Software risk assessment employing software controls
analysis methodology to identify and evaluate software
controls used to manage and reduce risk in computer software.
This discussion offers a template for enumerating and analyzing controls in
computer programs to reduce business risk. The controls analysis method
will help determine if additional controls or procedures are warranted based on
a cost/benefit of risk reduction.
Some examples of software which should be considered for risk assessment are:
Spreadsheet used periodically to analyze data
Department- or Group-level database such as Microsoft Access
Financial package such as Quick Books or a custom developed application
Corporate-wide CRM databases
Software Controls Analysis (SCA)
should be implemented as a
standard operating procedure within your general business risk assessment
procedures. The assessment should be conducted on a scheduled basis. The
frequency of the SCA will depend on your business as well as the criticality
of the computer programs. Typically SCA review cycles range from one to
five years. The
reason for the repeated application of the SCA process is that there is
nothing more consistent in business than change - especially when it comes to
recommend that you develop preprinted forms (or a database system) to record
all information in the risk assessment process.
The Risk Assessment Methodology
of the key steps in a SCA process follows. You may use this information as
a risk assessment template.
Starting Software Risk Analysis
computer systems.

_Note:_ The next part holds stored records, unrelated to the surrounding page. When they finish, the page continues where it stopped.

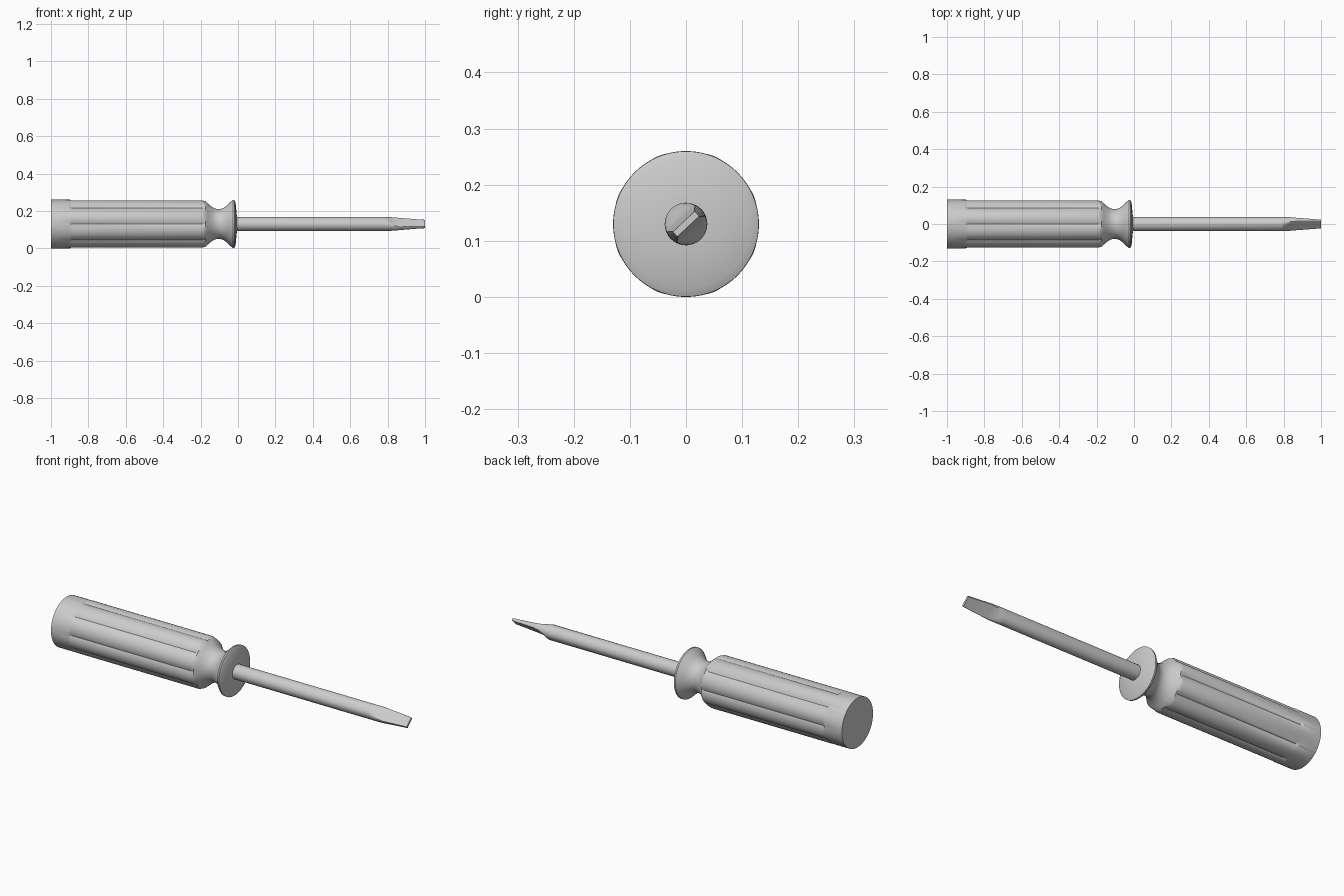
import bpy, bmesh
from math import pi, sin, cos, sqrt, radians

if "Cube" in bpy.data.objects:
    bpy.data.objects.remove(bpy.data.objects["Cube"])

AXIS_Z = 0.13


def loft(name, rings, sharp=28):
    """Skin a list of equal-length rings and close both ends."""
    bm = bmesh.new()
    loops = [[bm.verts.new(p) for p in ring] for ring in rings]
    n = len(loops[0])
    for a, b in zip(loops, loops[1:]):
        for i in range(n):
            j = (i + 1) % n
            bm.faces.new((a[i], a[j], b[j], b[i]))
    bm.faces.new(loops[0][::-1])
    bm.faces.new(loops[-1])
    bmesh.ops.remove_doubles(bm, verts=bm.verts, dist=1e-6)
    bmesh.ops.recalc_face_normals(bm, faces=bm.faces)
    me = bpy.data.meshes.new(name)
    bm.to_mesh(me)
    bm.free()
    ob = bpy.data.objects.new(name, me)
    bpy.context.collection.objects.link(ob)
    bpy.ops.object.select_all(action='DESELECT')
    ob.select_set(True)
    bpy.context.view_layer.objects.active = ob
    bpy.ops.object.shade_smooth_by_angle(angle=radians(sharp))
    return ob


# Handle: round butt, eight rounded ribs, waisted neck and flange
RIB_CENTRE, RIB_RADIUS = 0.071, 0.06


def handle_ring(x, r, ribbed=0.0, n=96):
    ring = []
    for i in range(n):
        a = 2 * pi * i / n
        phi = a % (pi / 4) - pi / 8
        rib = RIB_CENTRE * cos(phi) + sqrt(RIB_RADIUS**2 - (RIB_CENTRE * sin(phi))**2)
        rr = r * (1 - ribbed) + rib * ribbed
        ring.append((x, rr * cos(a), AXIS_Z + rr * sin(a)))
    return ring


handle_profile = [
    (-1.0, 0.13, 0), (-0.9, 0.13, 0), (-0.888, 0.13, 1), (-0.19, 0.13, 1),
    (-0.175, 0.122, 0.3), (-0.16, 0.109, 0), (-0.14, 0.092, 0),
    (-0.12, 0.082, 0), (-0.1, 0.079, 0), (-0.08, 0.084, 0),
    (-0.06, 0.098, 0), (-0.04, 0.118, 0), (-0.028, 0.129, 0),
    (-0.02, 0.1295, 0), (-0.013, 0.115, 0), (-0.006, 0.04, 0)]
loft("handle", [handle_ring(*p) for p in handle_profile])

# Shaft and flat blade, with the blade turned 45 degrees about the axis
SHAFT_R = 0.038
TURN = radians(43)


def shaft_ring(x, half_width, half_thick, n=48):
    ring = []
    for i in range(n):
        a = 2 * pi * (i + 0.5) / n
        w = SHAFT_R * cos(a) * half_width / SHAFT_R
        t = max(-half_thick, min(half_thick, SHAFT_R * sin(a)))
        ring.append((x, w * cos(TURN) - t * sin(TURN),
                     AXIS_Z + w * sin(TURN) + t * cos(TURN)))
    return ring


shaft_profile = [(-0.03, 0.038, 0.038), (0.785, 0.038, 0.038),
                 (0.81, 0.038, 0.027), (0.835, 0.038, 0.018),
                 (0.86, 0.037, 0.014), (1.0, 0.027, 0.006)]
loft("shaft", [shaft_ring(*p) for p in shaft_profile])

This inventory would include key attributes of the
programs such as:
importance to the business
2) Prioritize the
IT Computer Controls Analyses of the above systems based on the general
importance (1d above) of each.
3) Establish one
or more teams to perform the SCAs. Ideally, the team members should represent
several disciplines within the company, such as software, finance, management
and system subject-matter specialist.
Software Risk Management Steps
Software Risk Management Steps
For each output
determine the events that could happen to the output or information.
Some events to consider are:
unavailability of output
c) Short term
unavailability - may be seconds or minutes in some cases
dissemination of time-critical information (e.g., web post too early)
of output to unauthorized individuals (e.g., classified or sensitive
Missing or lost
output (e.g., batch run of retirement checks with one check missing)
Errors/miscalculations in output
For each event
in 2 above determine the criticality / importance to the business. The
criticality is most often distilled to a dollar amount of loss to the
business. This dollar amount may be derived by considering some of the
following results stemming from the events:
Lost lead time
information to a competitor
decisions based on erroneous data
f) Fire/Flood, or
other preventable disaster
probability (high, medium, low) of occurrence of each risk event identified
in 2 above.
For each event
cataloged in 2 above identify one or more possible scenarios that could
cause the event to happen. For a first-time SCA develop these scenarios
without regard to any existing controls. Determine the probability
(high, medium, low) of occurrence for each scenario. It is helpful to discuss
how the event could happen when determining the probability.
At this step we
determine if further work needs to be done based upon the event-criticality
versus the scenario-probability (C/P index). You may decide that you
do not want to pursue further assessment for C/P indexes of Low/Low. If a
software system has only a Low/Low C/P index, then the SCA process stops here
time to wrap up the documentation and file it for future review.
those software systems that have C/P indexes other than Low/Low you will want
to complete the SCA.
each output-event-scenario combination, define controls that might be put into
place to prevent the instance. For first- time SCAs identify controls that
already exist and mark them as existing. Types of controls are:
fire wall installation
suppression/flood detection system installation
protection/expiration of passwords
of software system in company disaster recovery plan
Determine the cost of
each new control
Analyze the cost versus the
potential loss to determine if implementation of each control is justified.
11) For those
controls to be implemented determine a schedule for implementation.
12) Last step is to
schedule a review of the SCA at some future date.
Software Risk Management Process Summary
Overall the process for software risk assessment is pretty simple:
Catalog application programs
Prioritize order of SCA processing
Identify program outputs
Identify what can go wrong with the outputs
Identify controls that will prevent/detect problems with the output
Evaluate the cost/benefit of implementing the controls
Track control implementation and schedule an SCA review